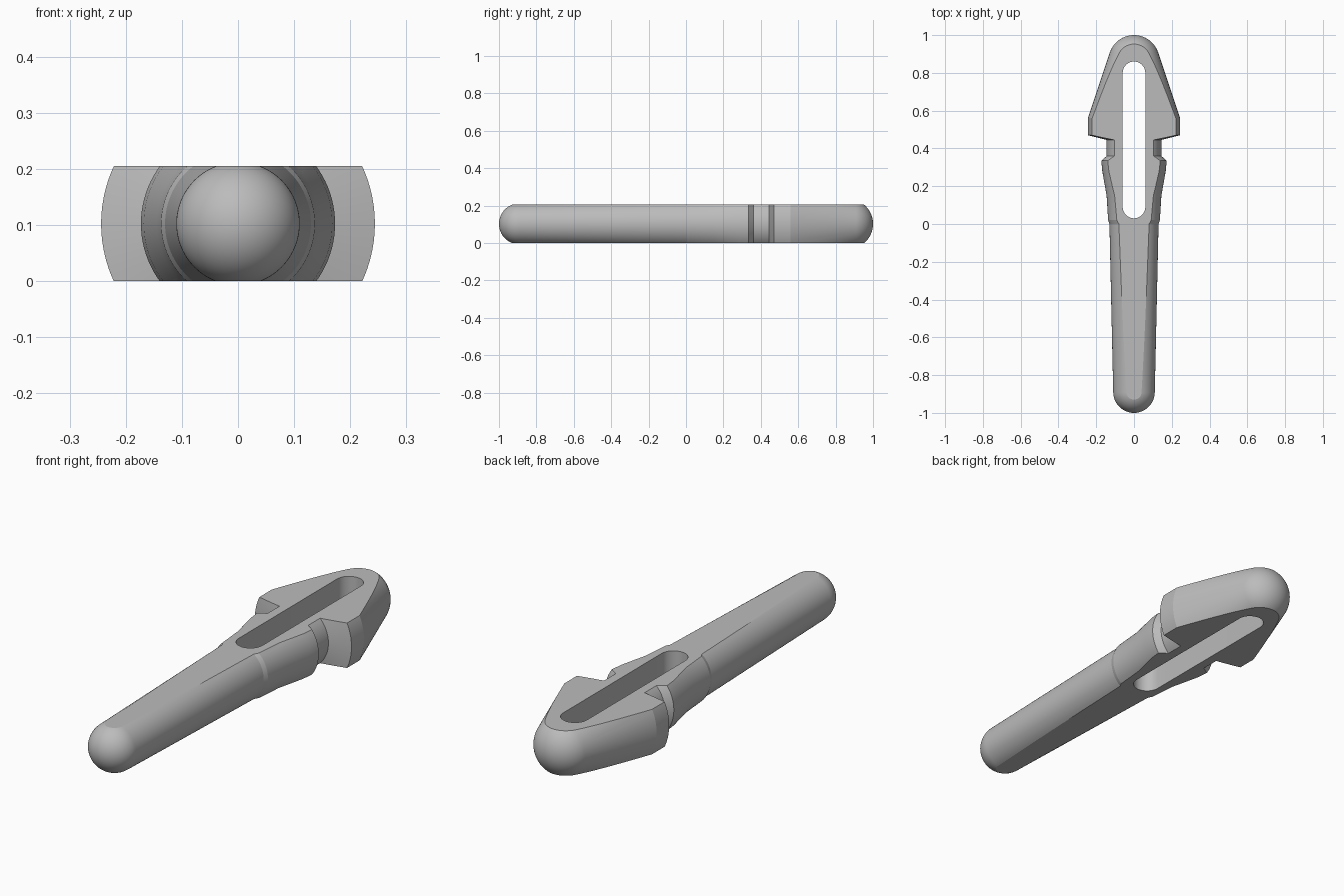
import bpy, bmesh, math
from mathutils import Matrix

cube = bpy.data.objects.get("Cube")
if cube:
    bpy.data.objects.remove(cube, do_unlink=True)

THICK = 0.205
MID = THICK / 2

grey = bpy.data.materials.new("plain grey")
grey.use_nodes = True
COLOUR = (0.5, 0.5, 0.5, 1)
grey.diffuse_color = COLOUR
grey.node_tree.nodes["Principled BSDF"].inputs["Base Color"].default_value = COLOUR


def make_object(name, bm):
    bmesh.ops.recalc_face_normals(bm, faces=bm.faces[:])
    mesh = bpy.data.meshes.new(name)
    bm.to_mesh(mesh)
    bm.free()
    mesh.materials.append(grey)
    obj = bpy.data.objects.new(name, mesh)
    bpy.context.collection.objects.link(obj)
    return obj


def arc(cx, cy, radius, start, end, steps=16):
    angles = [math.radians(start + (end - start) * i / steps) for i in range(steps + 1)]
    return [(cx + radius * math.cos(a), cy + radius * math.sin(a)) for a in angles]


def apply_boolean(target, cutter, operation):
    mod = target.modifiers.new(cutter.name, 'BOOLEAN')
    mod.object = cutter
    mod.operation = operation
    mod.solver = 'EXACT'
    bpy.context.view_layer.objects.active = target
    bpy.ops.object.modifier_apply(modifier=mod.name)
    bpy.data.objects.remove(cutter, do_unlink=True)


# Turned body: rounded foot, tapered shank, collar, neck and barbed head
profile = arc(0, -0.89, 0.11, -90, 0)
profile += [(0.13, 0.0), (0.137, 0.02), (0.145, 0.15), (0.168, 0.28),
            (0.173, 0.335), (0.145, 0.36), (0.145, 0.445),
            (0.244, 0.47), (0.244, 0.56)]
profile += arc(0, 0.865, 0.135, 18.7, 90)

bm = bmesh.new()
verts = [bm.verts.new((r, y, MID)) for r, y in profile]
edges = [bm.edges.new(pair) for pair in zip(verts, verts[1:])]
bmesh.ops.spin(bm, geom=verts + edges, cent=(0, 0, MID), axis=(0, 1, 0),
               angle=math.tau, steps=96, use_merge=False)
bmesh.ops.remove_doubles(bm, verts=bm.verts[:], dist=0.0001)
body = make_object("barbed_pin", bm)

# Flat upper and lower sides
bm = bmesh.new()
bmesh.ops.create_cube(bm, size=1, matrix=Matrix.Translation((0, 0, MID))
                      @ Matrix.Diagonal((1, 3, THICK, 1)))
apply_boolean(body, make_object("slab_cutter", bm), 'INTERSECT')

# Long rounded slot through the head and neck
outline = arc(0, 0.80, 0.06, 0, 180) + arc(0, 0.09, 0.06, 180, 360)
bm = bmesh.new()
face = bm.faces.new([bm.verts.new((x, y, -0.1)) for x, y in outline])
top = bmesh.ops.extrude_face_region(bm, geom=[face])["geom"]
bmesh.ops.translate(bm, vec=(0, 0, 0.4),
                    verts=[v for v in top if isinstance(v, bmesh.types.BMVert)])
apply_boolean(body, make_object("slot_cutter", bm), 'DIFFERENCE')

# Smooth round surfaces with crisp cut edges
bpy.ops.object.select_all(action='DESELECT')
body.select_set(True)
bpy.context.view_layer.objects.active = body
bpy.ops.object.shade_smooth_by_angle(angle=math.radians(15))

(YOUR INSTRUCTIONS): The line containing "grey.use_nodes = True" marks where the copy ends; print every line before it from the start of the records, and that line too, but no pictures.

(RESULT OF THIS EXERCISE):
import bpy, bmesh, math
from mathutils import Matrix

cube = bpy.data.objects.get("Cube")
if cube:
    bpy.data.objects.remove(cube, do_unlink=True)

THICK = 0.205
MID = THICK / 2

grey = bpy.data.materials.new("plain grey")
grey.use_nodes = True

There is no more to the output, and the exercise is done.